So I quit my job today - not a decision I took lightly and tough one to make at that. Even though the money at the new place is much better, more responsibility, more interesting work and a career step up the ladder - there’s been *something* inside me screaming at me to re-think, re-think and re-think some more.
This is the same something that holds many people back from achieving their true potential and progressing in their careers as quickly as they could:
- The Comfort Zone –
All the doubts I had about this move - looking at them now -I can safely identify as a fear and dislike of change. It’s so easy to stay in a familiar routine, get up at the same time every morning, do the all familiar journey into work, park the car in the same spot in the car park, go
to the same desk, get a coffee while your computer logs in, have a joke with your friends at the coffee machine, talk about what you watched on TV the night before and on it goes.
Well I said goodbye to it all today. I drafted a letter which I copied word for word from iresign.com (great website!) sat and waited until I was called in to talk it through with my boss. This for me was the worst time - the anticipation and suspense. I’ve never been one for confrontation and I don’t like upsetting the status quo.
It was all very amicable, we saw completely eye to eye we both agreed that it was a great shame and that I would miss the place and the place would miss me - however these things happen and people move on.
So after weeks of umming and ahhing over what to do I’ve bitten the bullet and given up familiarity, routine, good friends, nice perks (international travel) and the office Christmas party (by 2 weeks from my leaving) - and they do throw outstandingly good Christmas parties (from what I can remember of the last one)… crazy but true.
I’m OK with that though because this move I know is right in my heart of hearts. I knew that when the agent first called me about it, it was a random call you sometimes get when your CV/resume is registered on a good few databases. I normally dismiss them outright with a ‘not
interested’ comment but at the time of the call I was having one of those days at work that makes me do things like register my CV on job search engines.
By chance that I was having that kind of a day I listened to the job description which turned out to be 5 minutes from where I live (by car)and £6k more than I was getting now. That’s a £6k rise and £200 a month saving on fuel… and it was a step up the ladder – I was interested so I told the agent that, went for an interview, got an offer – went through a 10 year security screening check and quit the comfort zone today.
Who knows how it will pan out, I’m hopeful and positive about the future, it will be different, hard challenging work (the network is running NT4 soon to migrate to AD 2003 - something that I will be involved in) and I’m sure a new set of friends, a new routine, more cash and most important– more time, 2-3 hours a day not spent travelling to work and back to be precise.
It is the right move which both my current boss and I agreed on today.
There’s nothing wrong with moving on. The right move for you should always take priority over ‘comfort zone’ – many people choose comfort zone/convenience/familiarity over progression.
I’ve chosen to not be one of them.

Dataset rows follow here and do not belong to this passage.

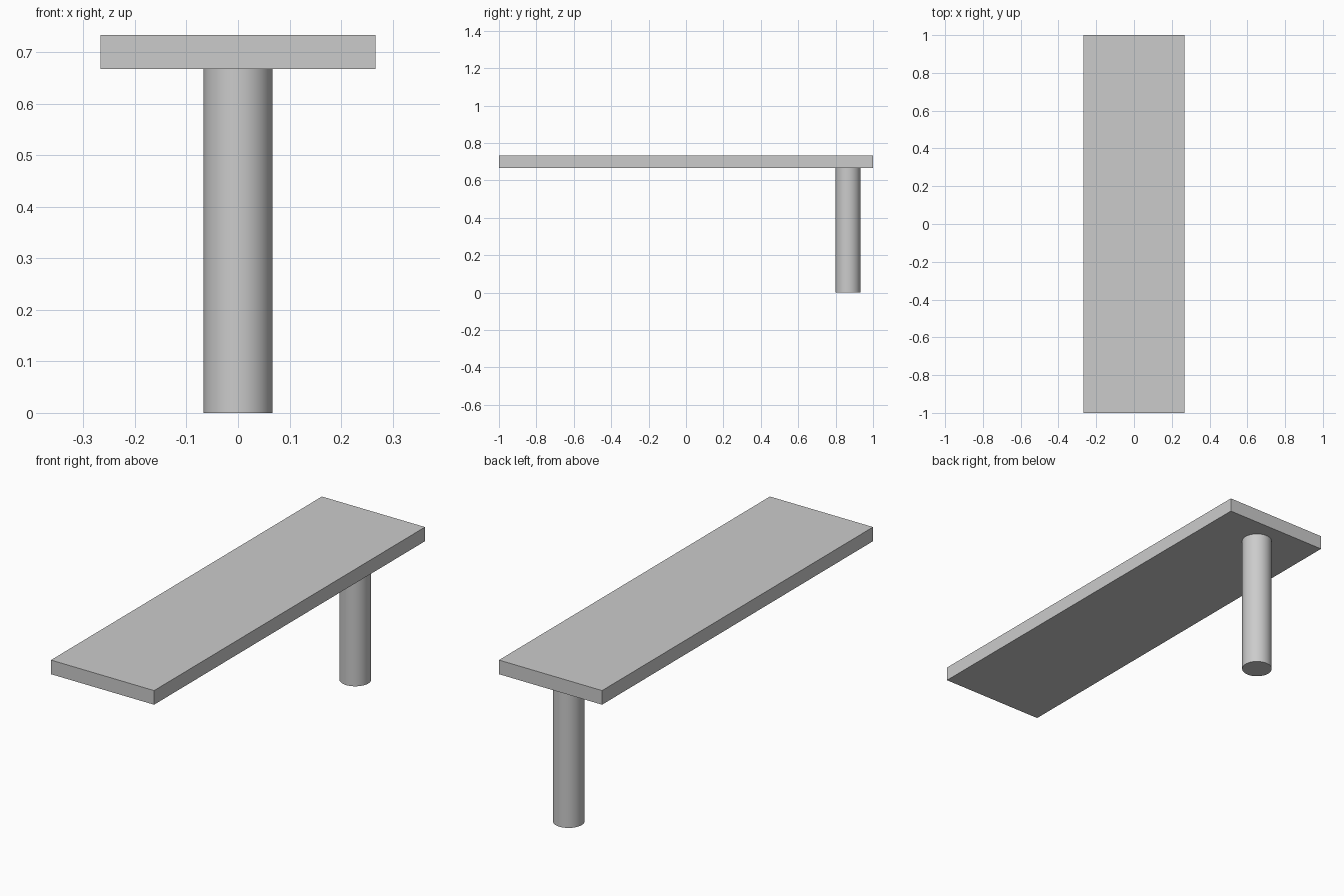
import bpy
import math

if "Cube" in bpy.data.objects:
    bpy.data.objects.remove(bpy.data.objects["Cube"], do_unlink=True)

# Single plain grey for the whole bench
COLOUR = (0.6, 0.6, 0.6, 1)
grey = bpy.data.materials.new("light_grey")
grey.use_nodes = True
grey.diffuse_color = COLOUR
grey.node_tree.nodes["Principled BSDF"].inputs["Base Color"].default_value = COLOUR

LENGTH, WIDTH, THICKNESS = 2.0, 0.533, 0.066
POST_HEIGHT, POST_RADIUS, POST_Y = 0.667, 0.067, 0.866


def finish(name):
    part = bpy.context.object
    part.name = part.data.name = name
    part.data.materials.append(grey)
    return part


# Long flat plank
bpy.ops.mesh.primitive_cube_add(size=1, location=(0, 0, POST_HEIGHT + THICKNESS / 2))
plank = finish("plank")
plank.scale = (WIDTH, LENGTH, THICKNESS)
bpy.ops.object.transform_apply(location=False, rotation=False, scale=True)

# Round post under the back end
bpy.ops.mesh.primitive_cylinder_add(vertices=64, radius=POST_RADIUS, depth=POST_HEIGHT,
                                    location=(0, POST_Y, POST_HEIGHT / 2))
finish("support_post")
bpy.ops.object.shade_smooth_by_angle(angle=math.radians(30))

In business we have to look after number 1, companies recognize that and exercise it without a second thought, if my position had become redundant they wouldn’t keep me on out of concern for my comfort zone.
So I’ll work out my full notice period, I’ll hand over all my projects smoothly, I’ll give them my all until the minute I leave. I have great respect for those I will leave behind and will show that
in my last month. Burning bridges is never something I’ve believed in doing – having friends and contacts is a great thing.
So with the end of an old era I’ll say goodbye and thankyou for all the valuable experience I’ve gained, hopefully they’ll thank me for my efforts and we will part ways professionally and amicably.
And….maybe if I play my cards right – they’ll let me come to the Christmas party!
So the moral of the story is.. if you want the job to find you - make yourself findable!